-- Opening Marker --
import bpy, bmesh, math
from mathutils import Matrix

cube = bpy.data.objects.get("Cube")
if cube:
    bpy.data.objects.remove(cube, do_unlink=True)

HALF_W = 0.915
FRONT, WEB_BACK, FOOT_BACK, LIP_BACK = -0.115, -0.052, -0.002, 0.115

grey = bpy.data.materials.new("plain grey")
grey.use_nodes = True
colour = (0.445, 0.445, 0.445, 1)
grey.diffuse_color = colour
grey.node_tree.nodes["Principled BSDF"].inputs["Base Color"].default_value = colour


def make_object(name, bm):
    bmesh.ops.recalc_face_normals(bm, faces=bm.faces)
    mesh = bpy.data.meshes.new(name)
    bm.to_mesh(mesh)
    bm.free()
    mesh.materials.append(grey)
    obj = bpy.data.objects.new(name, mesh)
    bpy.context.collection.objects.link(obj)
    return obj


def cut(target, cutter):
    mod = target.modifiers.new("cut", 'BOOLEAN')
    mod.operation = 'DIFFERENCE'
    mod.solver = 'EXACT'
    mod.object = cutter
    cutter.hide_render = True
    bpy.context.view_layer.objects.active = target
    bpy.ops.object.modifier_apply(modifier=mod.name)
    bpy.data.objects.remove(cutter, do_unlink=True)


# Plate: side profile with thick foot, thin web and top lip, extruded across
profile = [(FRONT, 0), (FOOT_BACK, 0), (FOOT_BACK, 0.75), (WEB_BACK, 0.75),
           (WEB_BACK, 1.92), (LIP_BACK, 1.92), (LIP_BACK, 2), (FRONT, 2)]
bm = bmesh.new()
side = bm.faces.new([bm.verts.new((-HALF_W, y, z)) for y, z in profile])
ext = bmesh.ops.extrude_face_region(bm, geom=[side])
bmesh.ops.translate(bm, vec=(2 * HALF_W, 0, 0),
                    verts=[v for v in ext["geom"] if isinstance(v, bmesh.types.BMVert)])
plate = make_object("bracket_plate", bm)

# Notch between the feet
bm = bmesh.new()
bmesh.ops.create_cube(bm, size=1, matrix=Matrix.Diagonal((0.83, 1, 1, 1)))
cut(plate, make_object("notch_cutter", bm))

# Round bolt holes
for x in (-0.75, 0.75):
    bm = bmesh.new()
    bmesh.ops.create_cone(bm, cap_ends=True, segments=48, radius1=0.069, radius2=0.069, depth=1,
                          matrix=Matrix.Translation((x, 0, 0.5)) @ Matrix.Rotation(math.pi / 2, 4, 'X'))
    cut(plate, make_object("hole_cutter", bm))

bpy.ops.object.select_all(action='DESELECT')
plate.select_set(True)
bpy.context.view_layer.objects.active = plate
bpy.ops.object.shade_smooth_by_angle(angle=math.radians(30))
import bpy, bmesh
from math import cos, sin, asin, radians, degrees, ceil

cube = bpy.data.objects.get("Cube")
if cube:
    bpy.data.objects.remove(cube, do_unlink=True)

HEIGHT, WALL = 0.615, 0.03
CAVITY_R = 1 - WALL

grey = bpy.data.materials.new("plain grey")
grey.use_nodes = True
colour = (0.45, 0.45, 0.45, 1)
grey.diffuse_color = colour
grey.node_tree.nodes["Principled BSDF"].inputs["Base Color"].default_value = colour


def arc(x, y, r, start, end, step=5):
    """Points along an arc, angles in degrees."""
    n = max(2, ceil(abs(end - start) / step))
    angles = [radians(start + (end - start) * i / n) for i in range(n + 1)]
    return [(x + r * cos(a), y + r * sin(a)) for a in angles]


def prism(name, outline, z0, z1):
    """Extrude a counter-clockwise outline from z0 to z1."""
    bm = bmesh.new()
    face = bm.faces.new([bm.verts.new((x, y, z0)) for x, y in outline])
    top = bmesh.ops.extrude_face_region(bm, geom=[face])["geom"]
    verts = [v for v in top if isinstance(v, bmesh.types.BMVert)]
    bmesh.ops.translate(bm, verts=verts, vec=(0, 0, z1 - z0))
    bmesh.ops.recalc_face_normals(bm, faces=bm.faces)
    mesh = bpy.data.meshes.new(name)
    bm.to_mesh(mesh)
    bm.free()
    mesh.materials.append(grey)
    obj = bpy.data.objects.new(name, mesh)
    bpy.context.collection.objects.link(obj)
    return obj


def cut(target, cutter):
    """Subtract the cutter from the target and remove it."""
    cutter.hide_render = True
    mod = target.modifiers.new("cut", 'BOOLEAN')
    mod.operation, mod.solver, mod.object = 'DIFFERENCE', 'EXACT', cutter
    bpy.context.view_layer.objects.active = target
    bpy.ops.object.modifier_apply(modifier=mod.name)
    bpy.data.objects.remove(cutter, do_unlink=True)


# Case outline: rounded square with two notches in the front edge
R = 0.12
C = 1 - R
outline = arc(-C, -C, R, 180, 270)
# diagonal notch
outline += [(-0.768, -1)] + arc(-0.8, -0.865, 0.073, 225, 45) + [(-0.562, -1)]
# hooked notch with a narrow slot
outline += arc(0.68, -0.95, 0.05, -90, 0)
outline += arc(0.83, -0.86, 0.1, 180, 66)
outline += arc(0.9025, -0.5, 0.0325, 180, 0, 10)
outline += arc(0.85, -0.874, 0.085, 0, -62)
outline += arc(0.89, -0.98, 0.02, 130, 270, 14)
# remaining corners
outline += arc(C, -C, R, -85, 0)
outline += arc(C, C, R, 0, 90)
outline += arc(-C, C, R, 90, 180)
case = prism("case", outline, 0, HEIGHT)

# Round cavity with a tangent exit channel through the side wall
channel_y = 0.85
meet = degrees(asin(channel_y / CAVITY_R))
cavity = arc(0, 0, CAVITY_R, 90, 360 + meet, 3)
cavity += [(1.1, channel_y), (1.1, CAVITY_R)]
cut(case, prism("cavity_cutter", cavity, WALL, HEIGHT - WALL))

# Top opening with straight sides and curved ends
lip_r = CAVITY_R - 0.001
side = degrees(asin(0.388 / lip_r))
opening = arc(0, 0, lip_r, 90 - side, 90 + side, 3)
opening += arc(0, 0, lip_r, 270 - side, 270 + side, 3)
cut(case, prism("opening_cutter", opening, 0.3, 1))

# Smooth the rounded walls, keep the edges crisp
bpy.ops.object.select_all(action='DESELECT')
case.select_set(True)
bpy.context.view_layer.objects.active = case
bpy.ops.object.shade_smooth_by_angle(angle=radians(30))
-- Closing Marker --
What you return should be exactly the lines above, starting at the one with "HEIGHT - WALL))" and ending at the one with "bpy.context.view_layer.objects.active = case", and nothing else.

§ Reply:
cut(case, prism("cavity_cutter", cavity, WALL, HEIGHT - WALL))

# Top opening with straight sides and curved ends
lip_r = CAVITY_R - 0.001
side = degrees(asin(0.388 / lip_r))
opening = arc(0, 0, lip_r, 90 - side, 90 + side, 3)
opening += arc(0, 0, lip_r, 270 - side, 270 + side, 3)
cut(case, prism("opening_cutter", opening, 0.3, 1))

# Smooth the rounded walls, keep the edges crisp
bpy.ops.object.select_all(action='DESELECT')
case.select_set(True)
bpy.context.view_layer.objects.active = case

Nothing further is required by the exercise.